- **Task details**: One exact copy of the listing, minus the images, is the required answer.

- **Supplied material**:
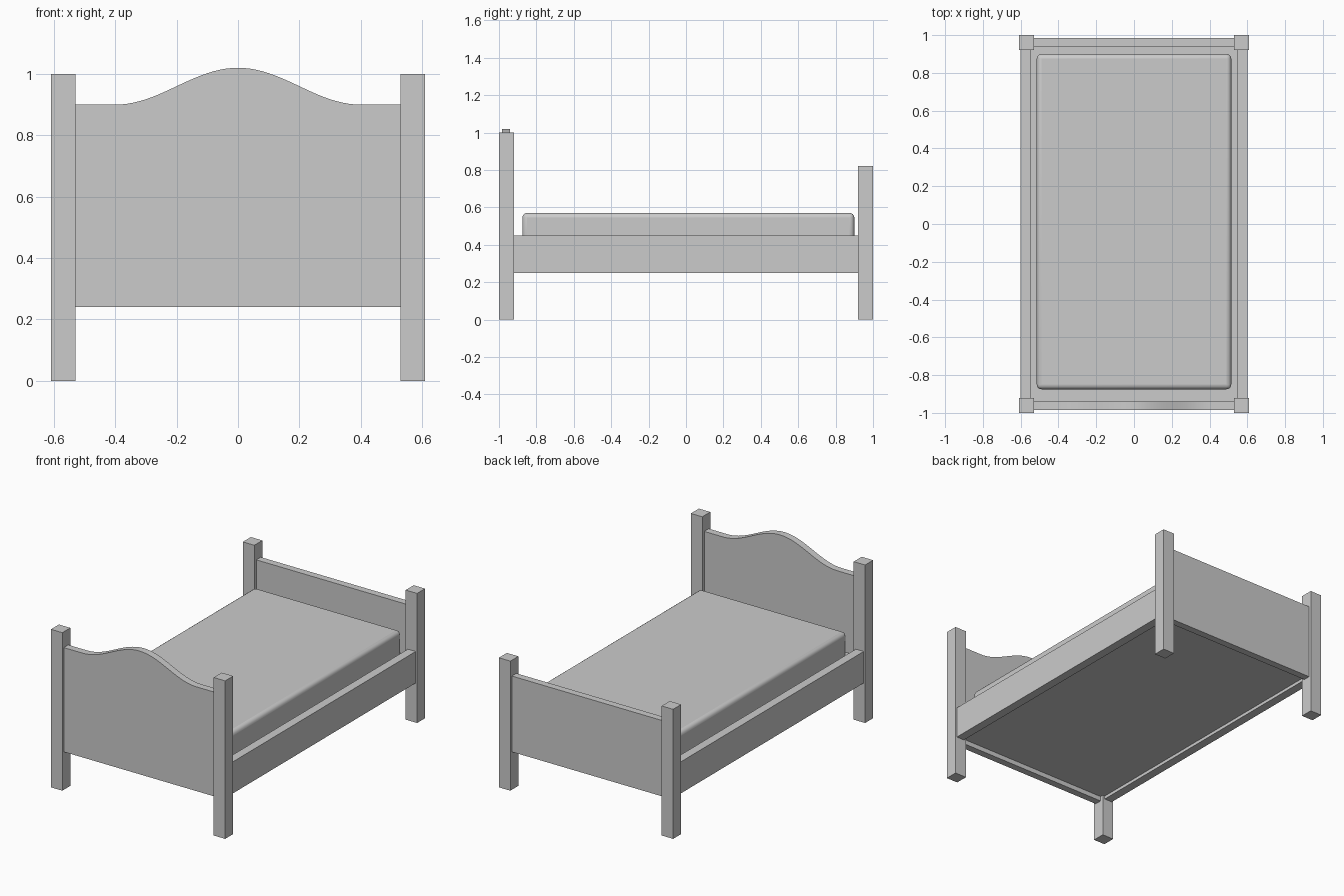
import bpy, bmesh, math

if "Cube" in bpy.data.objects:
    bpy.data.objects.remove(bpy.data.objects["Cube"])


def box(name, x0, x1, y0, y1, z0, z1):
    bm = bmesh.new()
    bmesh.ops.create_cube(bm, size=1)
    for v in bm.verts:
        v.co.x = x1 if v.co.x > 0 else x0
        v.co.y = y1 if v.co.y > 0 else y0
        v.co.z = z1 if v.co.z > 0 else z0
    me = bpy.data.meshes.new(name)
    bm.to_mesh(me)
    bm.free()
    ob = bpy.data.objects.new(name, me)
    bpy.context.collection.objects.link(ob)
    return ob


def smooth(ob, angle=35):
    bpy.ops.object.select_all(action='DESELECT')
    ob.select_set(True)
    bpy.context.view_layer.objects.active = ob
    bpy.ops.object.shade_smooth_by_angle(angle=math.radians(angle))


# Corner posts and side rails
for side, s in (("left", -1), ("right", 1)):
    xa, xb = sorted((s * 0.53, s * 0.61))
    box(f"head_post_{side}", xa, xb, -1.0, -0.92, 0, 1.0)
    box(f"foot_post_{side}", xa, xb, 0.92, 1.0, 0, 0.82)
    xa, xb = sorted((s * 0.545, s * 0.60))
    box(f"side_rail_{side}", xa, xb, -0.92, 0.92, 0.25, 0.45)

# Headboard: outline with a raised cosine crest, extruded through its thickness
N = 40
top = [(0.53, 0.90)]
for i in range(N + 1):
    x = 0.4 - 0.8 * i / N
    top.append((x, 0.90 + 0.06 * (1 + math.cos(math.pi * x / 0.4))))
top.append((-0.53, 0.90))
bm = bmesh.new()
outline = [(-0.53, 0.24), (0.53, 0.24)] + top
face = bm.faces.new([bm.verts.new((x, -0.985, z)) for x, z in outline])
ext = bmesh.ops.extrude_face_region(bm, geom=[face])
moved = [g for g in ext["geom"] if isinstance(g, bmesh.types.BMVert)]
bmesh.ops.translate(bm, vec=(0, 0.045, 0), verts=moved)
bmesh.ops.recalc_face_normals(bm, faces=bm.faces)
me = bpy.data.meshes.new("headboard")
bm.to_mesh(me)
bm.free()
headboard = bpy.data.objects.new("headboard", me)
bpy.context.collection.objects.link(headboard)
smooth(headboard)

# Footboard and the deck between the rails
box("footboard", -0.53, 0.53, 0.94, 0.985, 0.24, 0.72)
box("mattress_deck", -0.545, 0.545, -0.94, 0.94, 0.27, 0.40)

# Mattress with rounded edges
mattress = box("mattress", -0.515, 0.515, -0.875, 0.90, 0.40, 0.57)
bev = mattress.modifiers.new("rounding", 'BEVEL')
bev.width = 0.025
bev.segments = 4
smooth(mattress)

- **Reply to the task**:
import bpy, bmesh, math

if "Cube" in bpy.data.objects:
    bpy.data.objects.remove(bpy.data.objects["Cube"])


def box(name, x0, x1, y0, y1, z0, z1):
    bm = bmesh.new()
    bmesh.ops.create_cube(bm, size=1)
    for v in bm.verts:
        v.co.x = x1 if v.co.x > 0 else x0
        v.co.y = y1 if v.co.y > 0 else y0
        v.co.z = z1 if v.co.z > 0 else z0
    me = bpy.data.meshes.new(name)
    bm.to_mesh(me)
    bm.free()
    ob = bpy.data.objects.new(name, me)
    bpy.context.collection.objects.link(ob)
    return ob


def smooth(ob, angle=35):
    bpy.ops.object.select_all(action='DESELECT')
    ob.select_set(True)
    bpy.context.view_layer.objects.active = ob
    bpy.ops.object.shade_smooth_by_angle(angle=math.radians(angle))


# Corner posts and side rails
for side, s in (("left", -1), ("right", 1)):
    xa, xb = sorted((s * 0.53, s * 0.61))
    box(f"head_post_{side}", xa, xb, -1.0, -0.92, 0, 1.0)
    box(f"foot_post_{side}", xa, xb, 0.92, 1.0, 0, 0.82)
    xa, xb = sorted((s * 0.545, s * 0.60))
    box(f"side_rail_{side}", xa, xb, -0.92, 0.92, 0.25, 0.45)

# Headboard: outline with a raised cosine crest, extruded through its thickness
N = 40
top = [(0.53, 0.90)]
for i in range(N + 1):
    x = 0.4 - 0.8 * i / N
    top.append((x, 0.90 + 0.06 * (1 + math.cos(math.pi * x / 0.4))))
top.append((-0.53, 0.90))
bm = bmesh.new()
outline = [(-0.53, 0.24), (0.53, 0.24)] + top
face = bm.faces.new([bm.verts.new((x, -0.985, z)) for x, z in outline])
ext = bmesh.ops.extrude_face_region(bm, geom=[face])
moved = [g for g in ext["geom"] if isinstance(g, bmesh.types.BMVert)]
bmesh.ops.translate(bm, vec=(0, 0.045, 0), verts=moved)
bmesh.ops.recalc_face_normals(bm, faces=bm.faces)
me = bpy.data.meshes.new("headboard")
bm.to_mesh(me)
bm.free()
headboard = bpy.data.objects.new("headboard", me)
bpy.context.collection.objects.link(headboard)
smooth(headboard)

# Footboard and the deck between the rails
box("footboard", -0.53, 0.53, 0.94, 0.985, 0.24, 0.72)
box("mattress_deck", -0.545, 0.545, -0.94, 0.94, 0.27, 0.40)

# Mattress with rounded edges
mattress = box("mattress", -0.515, 0.515, -0.875, 0.90, 0.40, 0.57)
bev = mattress.modifiers.new("rounding", 'BEVEL')
bev.width = 0.025
bev.segments = 4
smooth(mattress)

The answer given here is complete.